Which lines below fall between the one containing "mesh = bpy.data.meshes.new(name)" and the one containing "wedge()), (UNDERSIDE, wedge())])"? Repeat them exactly, counting both of those lines, and add nothing else.

———

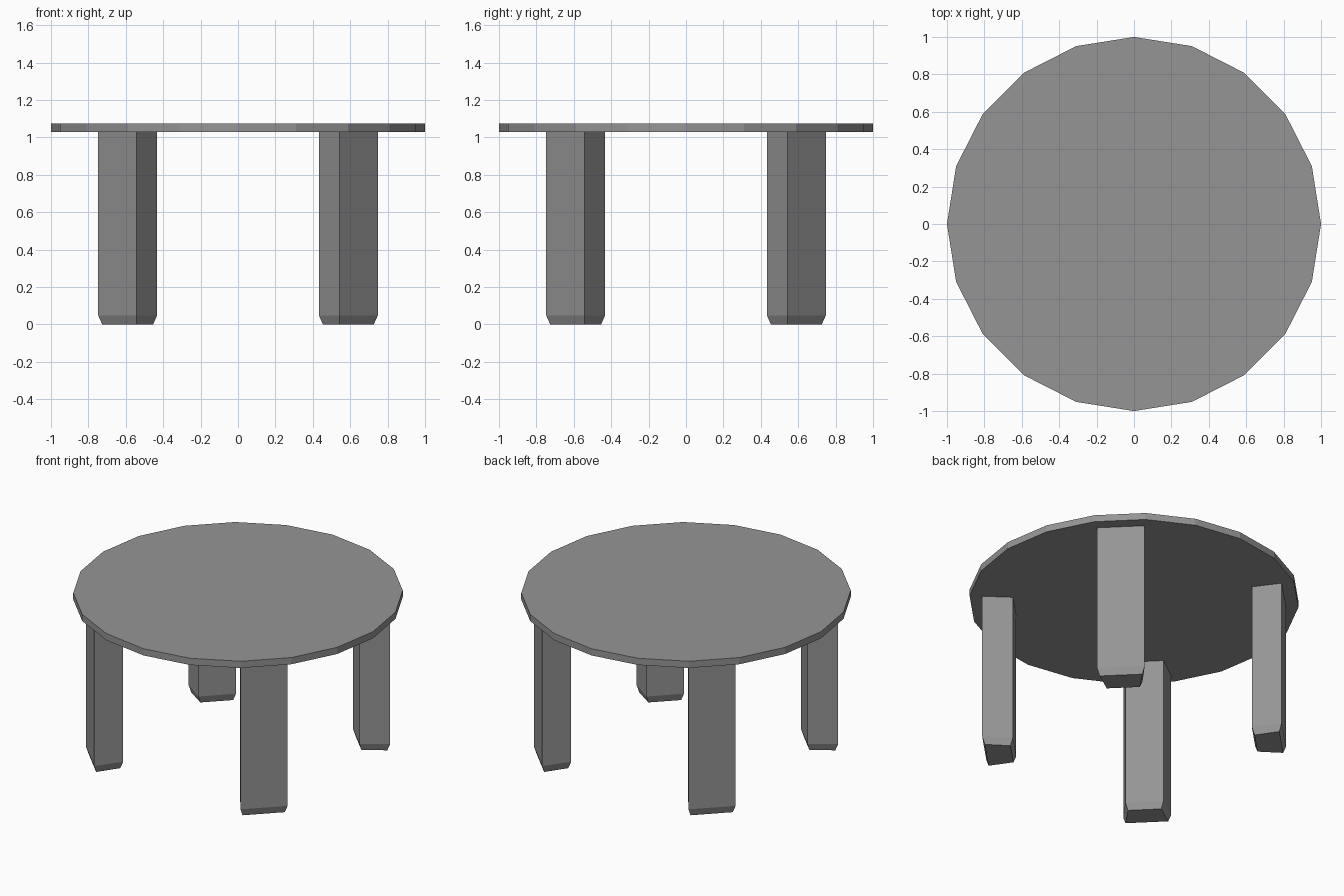
import bpy, bmesh
from math import cos, sin, radians

cube = bpy.data.objects.get("Cube")
if cube:
    bpy.data.objects.remove(cube, do_unlink=True)

SIDES = 20
TOP, UNDERSIDE = 1.075, 1.03

grey = bpy.data.materials.new("grey")
grey.use_nodes = True
colour = (0.3, 0.3, 0.3, 1)
grey.diffuse_color = colour
grey.node_tree.nodes["Principled BSDF"].inputs["Base Color"].default_value = colour


def loft(name, sections):
    """Join stacked outlines (z, [(x, y), ...]) into one closed solid."""
    bm = bmesh.new()
    rings = [[bm.verts.new((x, y, z)) for x, y in outline] for z, outline in sections]
    bm.faces.new(rings[0])
    bm.faces.new(rings[-1])
    n = len(rings[0])
    for low, high in zip(rings, rings[1:]):
        for i in range(n):
            j = (i + 1) % n
            bm.faces.new((low[i], low[j], high[j], high[i]))
    bmesh.ops.recalc_face_normals(bm, faces=bm.faces)
    mesh = bpy.data.meshes.new(name)
    bm.to_mesh(mesh)
    bm.free()
    mesh.materials.append(grey)
    obj = bpy.data.objects.new(name, mesh)
    bpy.context.collection.objects.link(obj)
    return obj


# Round top with flat facets
circle = [(cos(radians(i * 360 / SIDES)), sin(radians(i * 360 / SIDES))) for i in range(SIDES)]
loft("table_top", [(UNDERSIDE, circle), (TOP, circle)])


# Wedge-shaped legs, narrower towards the centre, with a bevelled foot
def wedge(inset=0.0):
    inner, outer = 0.728, 0.912
    hi, ho = 0.116 - inset, 0.145 - inset
    return [(inner + inset, -hi), (outer - inset, -ho), (outer - inset, ho), (inner + inset, hi)]


for name, angle in (("back_left_leg", 45), ("back_right_leg", 135),
                    ("front_right_leg", 225), ("front_left_leg", 315)):
    leg = loft(name, [(0, wedge(0.015)), (0.048, wedge()), (UNDERSIDE, wedge())])
    leg.rotation_euler.z = radians(angle)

———

• _Reply_:
    mesh = bpy.data.meshes.new(name)
    bm.to_mesh(mesh)
    bm.free()
    mesh.materials.append(grey)
    obj = bpy.data.objects.new(name, mesh)
    bpy.context.collection.objects.link(obj)
    return obj


# Round top with flat facets
circle = [(cos(radians(i * 360 / SIDES)), sin(radians(i * 360 / SIDES))) for i in range(SIDES)]
loft("table_top", [(UNDERSIDE, circle), (TOP, circle)])


# Wedge-shaped legs, narrower towards the centre, with a bevelled foot
def wedge(inset=0.0):
    inner, outer = 0.728, 0.912
    hi, ho = 0.116 - inset, 0.145 - inset
    return [(inner + inset, -hi), (outer - inset, -ho), (outer - inset, ho), (inner + inset, hi)]


for name, angle in (("back_left_leg", 45), ("back_right_leg", 135),
                    ("front_right_leg", 225), ("front_left_leg", 315)):
    leg = loft(name, [(0, wedge(0.015)), (0.048, wedge()), (UNDERSIDE, wedge())])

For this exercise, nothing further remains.